▶ _Problem to solve_
This exercise calls for every line of the listing below that contains the word "True".

▶ _Record set_
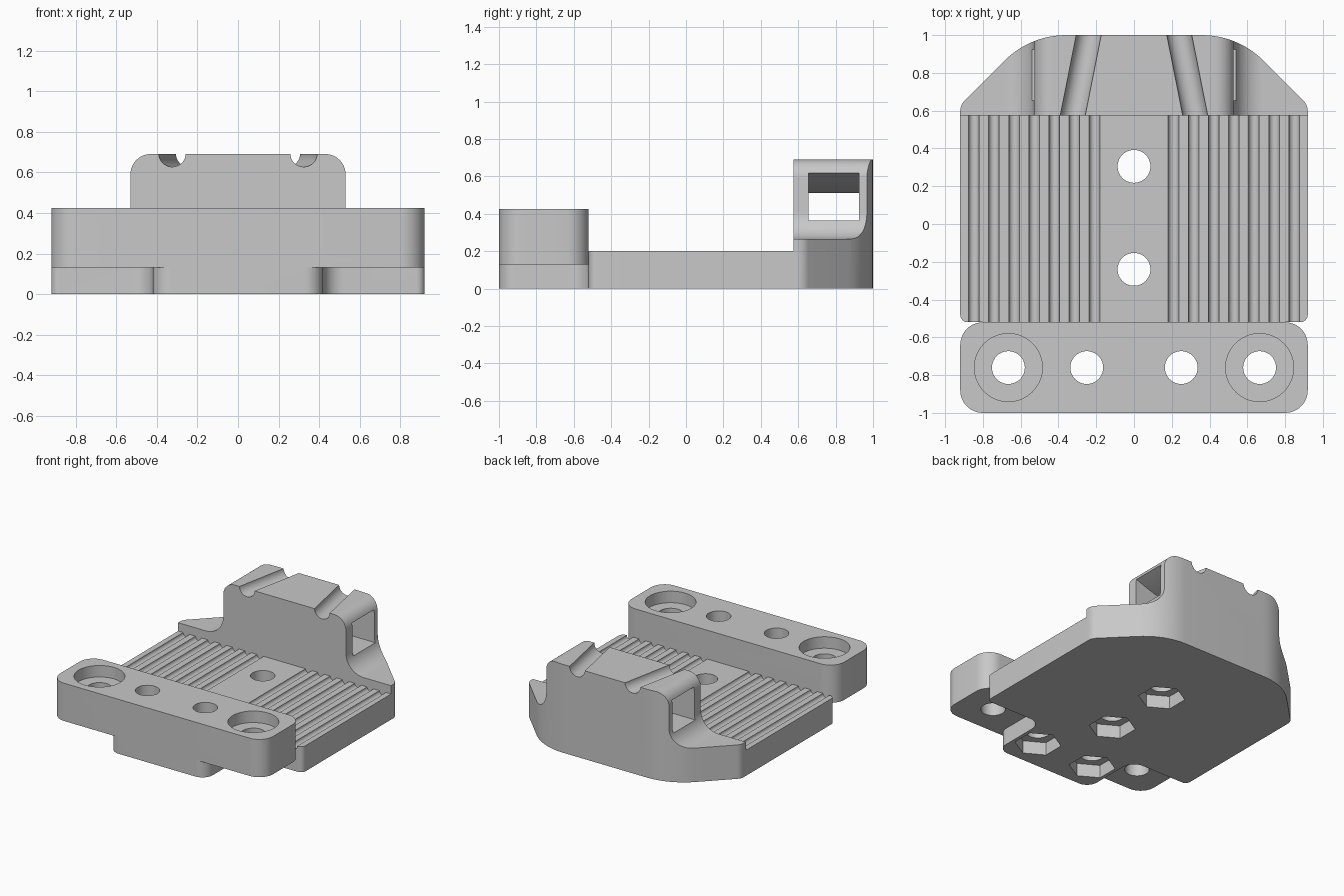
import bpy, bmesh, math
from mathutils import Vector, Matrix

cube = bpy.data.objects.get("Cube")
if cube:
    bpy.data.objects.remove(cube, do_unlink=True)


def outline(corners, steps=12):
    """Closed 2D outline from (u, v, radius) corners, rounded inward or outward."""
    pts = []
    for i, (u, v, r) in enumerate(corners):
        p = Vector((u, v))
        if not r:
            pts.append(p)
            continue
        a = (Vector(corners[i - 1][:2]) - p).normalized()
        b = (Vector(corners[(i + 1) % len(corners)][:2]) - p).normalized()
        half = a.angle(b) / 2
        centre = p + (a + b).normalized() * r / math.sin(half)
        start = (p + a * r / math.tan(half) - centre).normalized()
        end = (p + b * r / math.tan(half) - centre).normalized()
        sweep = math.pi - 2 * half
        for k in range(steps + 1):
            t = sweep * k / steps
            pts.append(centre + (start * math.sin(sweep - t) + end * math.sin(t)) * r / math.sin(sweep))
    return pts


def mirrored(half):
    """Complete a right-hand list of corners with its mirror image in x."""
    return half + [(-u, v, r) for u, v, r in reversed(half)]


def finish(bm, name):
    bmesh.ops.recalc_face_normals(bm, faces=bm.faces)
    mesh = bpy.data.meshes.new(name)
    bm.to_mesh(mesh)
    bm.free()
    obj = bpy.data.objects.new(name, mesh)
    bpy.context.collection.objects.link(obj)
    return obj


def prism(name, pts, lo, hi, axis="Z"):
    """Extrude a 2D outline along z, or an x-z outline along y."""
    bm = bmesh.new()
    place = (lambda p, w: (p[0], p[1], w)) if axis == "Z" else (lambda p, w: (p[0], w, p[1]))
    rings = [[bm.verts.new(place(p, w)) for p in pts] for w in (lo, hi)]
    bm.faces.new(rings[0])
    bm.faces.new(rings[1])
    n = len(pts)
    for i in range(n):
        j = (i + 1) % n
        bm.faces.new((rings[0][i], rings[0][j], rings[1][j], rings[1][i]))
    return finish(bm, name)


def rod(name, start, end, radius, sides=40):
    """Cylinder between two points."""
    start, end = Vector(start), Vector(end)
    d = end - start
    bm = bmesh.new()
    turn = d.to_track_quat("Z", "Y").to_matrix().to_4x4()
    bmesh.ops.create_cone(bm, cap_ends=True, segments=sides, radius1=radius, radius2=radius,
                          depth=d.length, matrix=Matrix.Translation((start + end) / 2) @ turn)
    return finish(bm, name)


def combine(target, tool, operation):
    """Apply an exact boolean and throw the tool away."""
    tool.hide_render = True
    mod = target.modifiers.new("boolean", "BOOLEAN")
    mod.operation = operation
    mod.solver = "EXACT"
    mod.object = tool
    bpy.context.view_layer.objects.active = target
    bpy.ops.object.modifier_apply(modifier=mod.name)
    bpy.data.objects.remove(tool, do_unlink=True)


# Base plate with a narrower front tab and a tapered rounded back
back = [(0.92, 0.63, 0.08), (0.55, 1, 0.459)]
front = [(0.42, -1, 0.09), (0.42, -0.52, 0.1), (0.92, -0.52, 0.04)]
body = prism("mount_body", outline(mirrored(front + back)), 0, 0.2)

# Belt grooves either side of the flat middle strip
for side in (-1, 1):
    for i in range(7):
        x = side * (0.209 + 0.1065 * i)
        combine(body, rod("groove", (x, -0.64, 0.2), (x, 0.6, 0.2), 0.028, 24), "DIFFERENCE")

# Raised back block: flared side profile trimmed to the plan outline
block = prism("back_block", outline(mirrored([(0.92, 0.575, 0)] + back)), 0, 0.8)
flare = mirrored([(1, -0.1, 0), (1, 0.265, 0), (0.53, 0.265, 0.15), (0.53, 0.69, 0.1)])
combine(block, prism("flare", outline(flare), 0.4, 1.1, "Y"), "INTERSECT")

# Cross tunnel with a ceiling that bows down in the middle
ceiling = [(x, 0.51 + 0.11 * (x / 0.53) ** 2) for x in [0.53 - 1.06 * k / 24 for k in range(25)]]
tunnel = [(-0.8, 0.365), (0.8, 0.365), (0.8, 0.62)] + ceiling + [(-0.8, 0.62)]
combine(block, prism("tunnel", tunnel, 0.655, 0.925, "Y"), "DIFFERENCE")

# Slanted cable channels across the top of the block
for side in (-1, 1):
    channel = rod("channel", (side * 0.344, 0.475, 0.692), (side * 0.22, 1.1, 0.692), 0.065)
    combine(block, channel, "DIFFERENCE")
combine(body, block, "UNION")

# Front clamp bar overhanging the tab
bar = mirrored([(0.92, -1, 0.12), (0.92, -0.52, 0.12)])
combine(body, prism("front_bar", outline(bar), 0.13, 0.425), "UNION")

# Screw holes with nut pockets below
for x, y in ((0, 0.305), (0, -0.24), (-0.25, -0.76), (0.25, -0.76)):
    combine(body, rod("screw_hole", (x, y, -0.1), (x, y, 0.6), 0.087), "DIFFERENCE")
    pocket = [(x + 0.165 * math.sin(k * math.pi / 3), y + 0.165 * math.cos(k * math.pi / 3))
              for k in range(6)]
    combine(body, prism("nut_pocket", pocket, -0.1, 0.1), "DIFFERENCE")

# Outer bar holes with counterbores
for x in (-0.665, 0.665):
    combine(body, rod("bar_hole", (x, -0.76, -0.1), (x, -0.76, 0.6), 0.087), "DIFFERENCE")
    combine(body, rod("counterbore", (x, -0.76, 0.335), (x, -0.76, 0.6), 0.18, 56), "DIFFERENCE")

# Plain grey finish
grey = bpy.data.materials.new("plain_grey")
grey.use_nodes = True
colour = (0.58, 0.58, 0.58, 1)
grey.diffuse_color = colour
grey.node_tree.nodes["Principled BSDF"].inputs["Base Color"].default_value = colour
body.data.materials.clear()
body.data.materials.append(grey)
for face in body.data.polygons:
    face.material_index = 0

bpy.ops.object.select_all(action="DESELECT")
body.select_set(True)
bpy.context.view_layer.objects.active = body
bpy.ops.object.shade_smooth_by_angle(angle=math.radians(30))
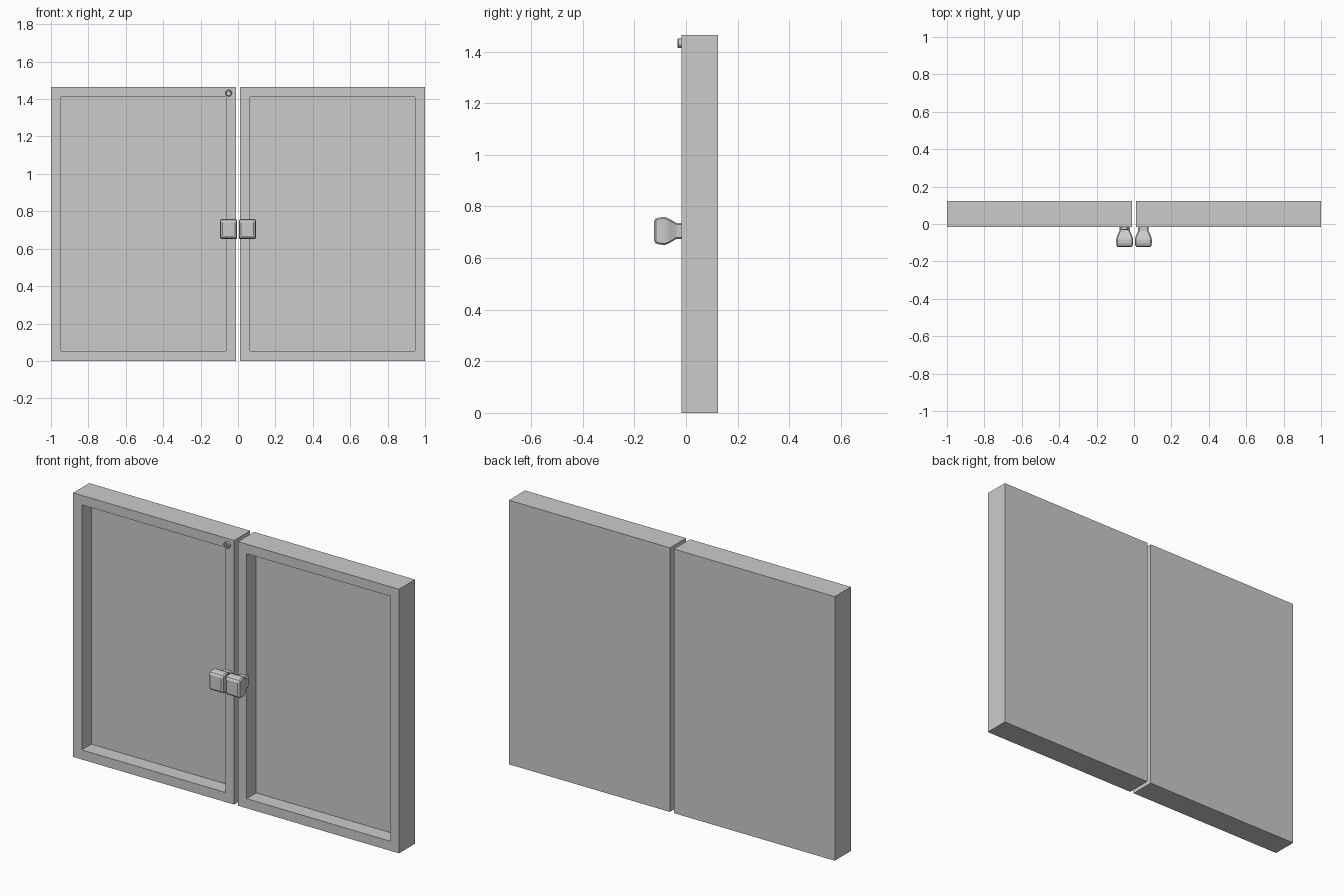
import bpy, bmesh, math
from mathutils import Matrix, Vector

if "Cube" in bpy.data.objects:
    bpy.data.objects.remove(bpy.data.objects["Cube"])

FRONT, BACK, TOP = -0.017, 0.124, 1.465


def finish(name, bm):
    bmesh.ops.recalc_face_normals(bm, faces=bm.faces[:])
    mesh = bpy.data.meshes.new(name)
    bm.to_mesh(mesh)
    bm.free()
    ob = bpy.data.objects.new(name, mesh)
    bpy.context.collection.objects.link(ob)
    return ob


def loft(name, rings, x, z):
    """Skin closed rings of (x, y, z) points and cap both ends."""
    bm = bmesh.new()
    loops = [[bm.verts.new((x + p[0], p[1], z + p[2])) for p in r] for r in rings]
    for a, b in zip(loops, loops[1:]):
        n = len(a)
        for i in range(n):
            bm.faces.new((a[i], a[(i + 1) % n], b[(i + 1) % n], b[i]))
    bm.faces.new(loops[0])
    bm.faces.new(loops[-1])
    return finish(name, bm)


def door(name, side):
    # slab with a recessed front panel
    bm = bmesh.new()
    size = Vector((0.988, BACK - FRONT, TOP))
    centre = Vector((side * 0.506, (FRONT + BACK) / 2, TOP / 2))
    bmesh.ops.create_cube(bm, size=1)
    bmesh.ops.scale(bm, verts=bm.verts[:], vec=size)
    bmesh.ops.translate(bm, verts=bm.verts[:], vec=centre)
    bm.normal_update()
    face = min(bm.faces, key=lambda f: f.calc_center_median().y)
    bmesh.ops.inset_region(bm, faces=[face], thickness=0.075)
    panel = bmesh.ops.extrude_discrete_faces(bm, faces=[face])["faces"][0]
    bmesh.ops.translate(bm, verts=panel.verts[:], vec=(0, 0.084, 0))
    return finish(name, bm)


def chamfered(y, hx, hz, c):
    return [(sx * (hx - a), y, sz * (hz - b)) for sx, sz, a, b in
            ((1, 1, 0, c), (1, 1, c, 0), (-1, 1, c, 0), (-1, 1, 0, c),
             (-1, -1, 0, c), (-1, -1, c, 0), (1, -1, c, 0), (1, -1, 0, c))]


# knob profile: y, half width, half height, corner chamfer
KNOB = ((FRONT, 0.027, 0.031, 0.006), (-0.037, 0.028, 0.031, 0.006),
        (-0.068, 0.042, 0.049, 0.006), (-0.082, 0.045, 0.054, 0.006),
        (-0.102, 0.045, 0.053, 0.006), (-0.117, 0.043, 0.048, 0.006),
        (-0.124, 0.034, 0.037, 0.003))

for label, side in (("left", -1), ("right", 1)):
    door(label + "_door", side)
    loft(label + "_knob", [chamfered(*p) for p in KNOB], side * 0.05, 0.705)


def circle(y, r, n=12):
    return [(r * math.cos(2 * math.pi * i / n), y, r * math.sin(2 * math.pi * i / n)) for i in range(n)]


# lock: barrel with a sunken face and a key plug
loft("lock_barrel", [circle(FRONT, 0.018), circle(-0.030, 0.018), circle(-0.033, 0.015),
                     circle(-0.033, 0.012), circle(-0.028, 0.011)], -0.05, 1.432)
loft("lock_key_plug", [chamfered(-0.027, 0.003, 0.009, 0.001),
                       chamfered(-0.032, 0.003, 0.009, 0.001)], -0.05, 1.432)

▶ _Exercise answer_
    bpy.data.objects.remove(cube, do_unlink=True)
    bmesh.ops.create_cone(bm, cap_ends=True, segments=sides, radius1=radius, radius2=radius,
    tool.hide_render = True
    bpy.data.objects.remove(tool, do_unlink=True)
grey.use_nodes = True
body.select_set(True)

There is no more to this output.